Securing microservices and containers: A DevOps how-to guide
There is a simple reason for developers adopting the cloud and cloud-native application architectures. These “tools and methods” allow developers to accelerate innovation and feature delivery in the service of meeting business demands and keeping their enterprise competitive. While these tools and methods make noticeable improvements for DevOps teams, their new operational model creates security concerns and headaches for security practitioners.
DevOps methods disaggregate the neatly packaged n-tier, VM-bound application into distributed architectures. The cloud breaks the traditional perimeter structure, which is the foundation of existing security practices. Because applications are becoming increasingly distributed, APIs are a new resource that, too, need to be secured to protect the enterprise from unwarranted risks. As a result, new access control measures and compliance enforcement points are critical to overcoming this challenge.

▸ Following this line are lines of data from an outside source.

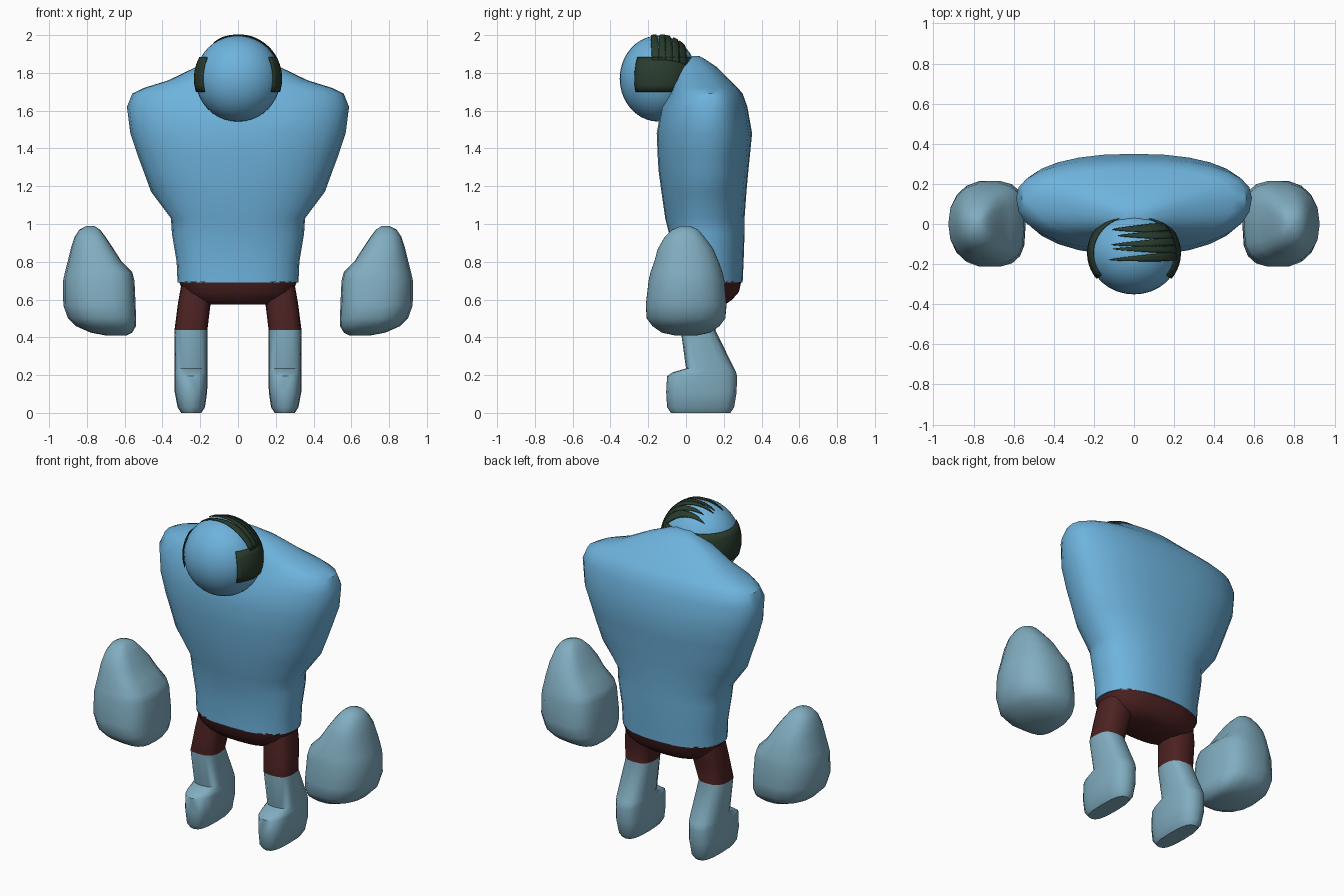
import bpy, bmesh, math

if "Cube" in bpy.data.objects:
    bpy.data.objects.remove(bpy.data.objects["Cube"])


def material(name, rgb):
    m = bpy.data.materials.new(name)
    m.diffuse_color = (*rgb, 1)
    m.use_nodes = True
    m.node_tree.nodes["Principled BSDF"].inputs["Base Color"].default_value = m.diffuse_color
    return m


SHIRT = material("sky blue", (0.155, 0.45, 0.72))
LIMB = material("pale blue", (0.22, 0.42, 0.53))
SHORTS = material("dark maroon", (0.075, 0.016, 0.016))
HAIR = material("dark green", (0.023, 0.045, 0.027))


def finish(name, bm, mats, angle=40, mirror=False, rule=None):
    bmesh.ops.recalc_face_normals(bm, faces=bm.faces)
    if rule:
        for f in bm.faces:
            f.material_index = rule(f.calc_center_median())
    me = bpy.data.meshes.new(name)
    bm.to_mesh(me)
    bm.free()
    ob = bpy.data.objects.new(name, me)
    bpy.context.collection.objects.link(ob)
    for m in mats:
        me.materials.append(m)
    bpy.ops.object.select_all(action='DESELECT')
    ob.select_set(True)
    bpy.context.view_layer.objects.active = ob
    bpy.ops.object.shade_smooth_by_angle(angle=math.radians(angle))
    if mirror:
        ob.modifiers.new("mirror", 'MIRROR')
    return ob


def spow(v, e):
    return math.copysign(abs(v) ** e, v)


def loft(rings, sides, n_in=2.3, n_out=2.3):
    """Rings are (z, x0, x1, front y, widest y, back y)."""
    bm = bmesh.new()
    loops = []
    for z, x0, x1, yf, yc, yb in rings:
        loop = []
        for i in range(sides):
            a = 2 * math.pi * i / sides
            c, s = math.cos(a), math.sin(a)
            e = 2 / (n_out if c > 0 else n_in)
            y = yc + spow(s, e) * (yb - yc if s > 0 else yc - yf)
            x = (x0 + x1) / 2 + spow(c, e) * (x1 - x0) / 2
            loop.append(bm.verts.new((x, y, z)))
        loops.append(loop)
    for a, b in zip(loops, loops[1:]):
        for i in range(sides):
            j = (i + 1) % sides
            bm.faces.new((a[i], a[j], b[j], b[i]))
    bm.faces.new(loops[0])
    bm.faces.new(loops[-1])
    return bm


# Torso, widening to hunched shoulders (z, half width, front, widest, back)
torso = [(0.69, 0.32, -0.08, 0.10, 0.30), (0.80, 0.325, -0.08, 0.10, 0.305),
         (0.95, 0.35, -0.09, 0.10, 0.31), (1.03, 0.355, -0.11, 0.10, 0.31),
         (1.17, 0.46, -0.13, 0.11, 0.32), (1.28, 0.50, -0.145, 0.12, 0.33),
         (1.36, 0.53, -0.15, 0.12, 0.338), (1.48, 0.57, -0.155, 0.13, 0.35),
         (1.62, 0.588, -0.13, 0.13, 0.325), (1.69, 0.56, -0.09, 0.13, 0.30),
         (1.72, 0.50, -0.08, 0.12, 0.275), (1.76, 0.37, -0.07, 0.11, 0.235),
         (1.83, 0.225, -0.05, 0.08, 0.165), (1.87, 0.12, -0.02, 0.06, 0.105),
         (1.89, 0.05, 0.0, 0.04, 0.07)]
finish("torso", loft([(z, -w, w, f, c, b) for z, w, f, c, b in torso], 28),
       [SHIRT])

# Shorts seat
seat = [(0.575, 0.19, 0.0, 0.1, 0.21), (0.60, 0.25, -0.03, 0.1, 0.245),
        (0.64, 0.29, -0.06, 0.1, 0.28), (0.695, 0.312, -0.075, 0.1, 0.293)]
finish("shorts_seat", loft([(z, -w, w, f, c, b) for z, w, f, c, b in seat], 24, 2.6, 2.6),
       [SHORTS])

# Legs with chunky feet, shorts colour above the knee
leg = [(0.005, 0.195, 0.30, -0.08, 0.08, 0.235), (0.03, 0.175, 0.32, -0.10, 0.08, 0.255),
       (0.11, 0.163, 0.335, -0.105, 0.09, 0.268), (0.195, 0.162, 0.335, -0.10, 0.09, 0.27),
       (0.215, 0.162, 0.335, -0.07, 0.10, 0.265), (0.235, 0.162, 0.335, 0.0, 0.12, 0.255),
       (0.44, 0.162, 0.336, -0.028, 0.06, 0.155), (0.58, 0.145, 0.318, -0.01, 0.09, 0.19),
       (0.68, 0.12, 0.30, 0.0, 0.10, 0.2)]
leg[0] = (0.0,) + leg[0][1:]
finish("legs", loft(leg, 16, 2.8, 2.8), [LIMB, SHORTS], 50, True,
       lambda c: 1 if c.z > 0.45 else 0)

# Large floating fists
fist = [(0.41, 0.59, 0.70, -0.06, 0, 0.06), (0.425, 0.56, 0.78, -0.13, 0, 0.13),
        (0.46, 0.54, 0.86, -0.18, 0, 0.18), (0.50, 0.54, 0.90, -0.21, 0, 0.21),
        (0.57, 0.542, 0.925, -0.215, 0, 0.217), (0.70, 0.548, 0.926, -0.20, 0, 0.205),
        (0.745, 0.56, 0.916, -0.19, 0, 0.195), (0.80, 0.615, 0.902, -0.17, 0, 0.175),
        (0.87, 0.66, 0.885, -0.15, 0, 0.145), (0.93, 0.70, 0.866, -0.115, 0, 0.10),
        (0.97, 0.73, 0.84, -0.075, 0, 0.065), (0.99, 0.76, 0.80, -0.025, 0, 0.02)]
finish("fists", loft(fist, 18, 3.2, 2.2), [LIMB], 60, True)

# Head
CY, CZ, RX, RY, RZ = -0.145, 1.77, 0.226, 0.206, 0.228
bm = bmesh.new()
bmesh.ops.create_uvsphere(bm, u_segments=32, v_segments=20, radius=1)
for v in bm.verts:
    v.co = (v.co.x * RX, v.co.y * RY + CY, v.co.z * RZ + CZ)
finish("head", bm, [SHIRT], 60)


def patch(bm, nu, nv, func):
    """Grid of faces from unit-sphere directions, laid just off the head."""
    g = []
    for i in range(nu + 1):
        row = []
        for j in range(nv + 1):
            x, y, z = func(i / nu, j / nv)
            row.append(bm.verts.new((x * RX * 1.025, CY + y * RY * 1.025,
                                     min(2.0, CZ + z * RZ * 1.02))))
        g.append(row)
    for i in range(nu):
        for j in range(nv):
            bm.faces.new((g[i][j], g[i + 1][j], g[i + 1][j + 1], g[i][j + 1]))


# Hair band round the sides and back
def band(u, v):
    a = math.radians(-37 + 254 * u)
    z = (-0.07 + 0.18 * v) / RZ
    r = math.sqrt(1 - z * z)
    return r * math.cos(a), r * math.sin(a), z


# Combed-over strands (start y, end y, half width, end angle)
def strand(y0, y1, w, end):
    def f(u, v):
        a = math.radians(25 + (end - 25) * u)
        half = w * (1 if u < 0.35 else (1 - (u - 0.35) / 0.65) ** 0.7)
        y = (y0 + (y1 - y0) * u + (2 * v - 1) * half - CY) / RY
        r = math.sqrt(max(0, 1 - y * y))
        return r * math.cos(a), y, r * math.sin(a)
    return f


bm = bmesh.new()
patch(bm, 36, 5, band)
for args in [(-0.160, -0.178, 0.019, 124), (-0.125, -0.125, 0.019, 118),
             (-0.09, -0.105, 0.019, 120), (-0.055, -0.06, 0.019, 112),
             (-0.02, -0.03, 0.021, 124)]:
    patch(bm, 16, 3, strand(*args))
ob = finish("hair", bm, [HAIR], 60)
# Point the thin hair outwards and give it a little depth
mod = ob.modifiers.new("depth", 'SOLIDIFY')
mod.thickness = 0.005
mod.offset = 0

Looking at the enablement process for microservices, two functions play critical roles: the developer and the security practitioner. Security and data privacy requirements introduce access control and encryption requirements for developers. Authorization for APIs needs to be implemented in a distributed manner, which can be challenging, and secrets management and key distribution for distributed applications also introduce overhead for the developer. Secondly, the security practitioner is focused on maintaining visibility, compliance and control all while embracing architectural transformation towards microservices.
For organizations looking for end-to-end security for their microservices and containers, there are three core tenants of an effective microservice security solution:
With any microservices security stack, there are three layers involved: the container runtime (the interactions of the container with the host), network access (the network traffic between microservices), and the API layers (the unit of consumption for microservices). When focusing on any one layer, this results in a myopic protection and detection solution for two key reasons:
1. Detection: The signal to noise ratio for detecting attacks is significantly improved with the ability to correlate data for anomalies across all three layers. These signals provide greater visibility into the potential kill chain to be executed by an attacker.
2. Protection: A much more robust security solution is achieved when exercising both zero trust and least privilege access control across the three layers. The probability of a complete attack execution is severely reduced by the enablement of access control at each layer.
For a microservice, the more context available to identify a microservice, the stronger it makes both the authentication and authorization policies. Service/application identity is central to authentication and enforcing authorization between microservice APIs, applications and the users. When enhancing the identity of a service:
1. Leverage vulnerability data from the container image scans. As the contextual identity of the container may change over time, so does the data over the life span of the container.
2. Understand that containers are most often part of a CI/CD pipeline that is autogenerated and carry a significant amount of metadata. This metadata can include the type of container (frontend or backend), the type of image it is running (Mongo, Redis) and/or it can include an identifying reference back to the original code commit that had triggered the creation of the specific container. This metadata can become a multi-attribute identity.
Overall, across all microservices the identity paves the way for scalable encryption. A popular encryption technique is mutual transport layer security (TLS) and part of this process is to authenticate and authorize both ends of a microservice. The identity that is assigned to a microservice becomes an integral part of the authorization process for a TLS session. In order to allow developers to focus on their business logic, it is critical to offload any Public Key infrastructure logic from the microservice.
As many microservice and cloud-native adoption projects begin as a small initiative with a specific scope, there is always a brownfield deployment where microservices will have dependencies on monoliths. These services use several orchestration capabilities such as Kubernetes, VMWare or EC2 Container Services and they can be hosted in either public or private clouds. Because of this, a microservice security solution must be capable of operating in all of these environments in a heterogeneous manner.
Overall, while container threat/vulnerability management and network security are vital components of comprehensive microservice security, they are only a portion of the larger picture aimed at operating securely in Zero Trust environments. In a microservice environment, best practices for security include processes and technologies that address all aspects of core protection and visibility use cases of a distributed application. In particular, APIs and identity are often overlooked and underserved areas of cloud-native applications in most security programs. It is important to address these uses cases in a manner that does not cause additional burden on either the development or security organization.
As organizations continue to rapidly adopt microservices, it drives the growing need for security teams to completely understand the full scope of security requirements to avoid the misguided thought that legacy security solutions will accurately protect them. A combination of maintaining proper hygiene, monitoring, logging and compliance is required for a comprehensive microservices security strategy and implementation. In consideration at all layers of the security stack, it is critical to follow the principles of Zero Trust least privilege access control in a microservices environment.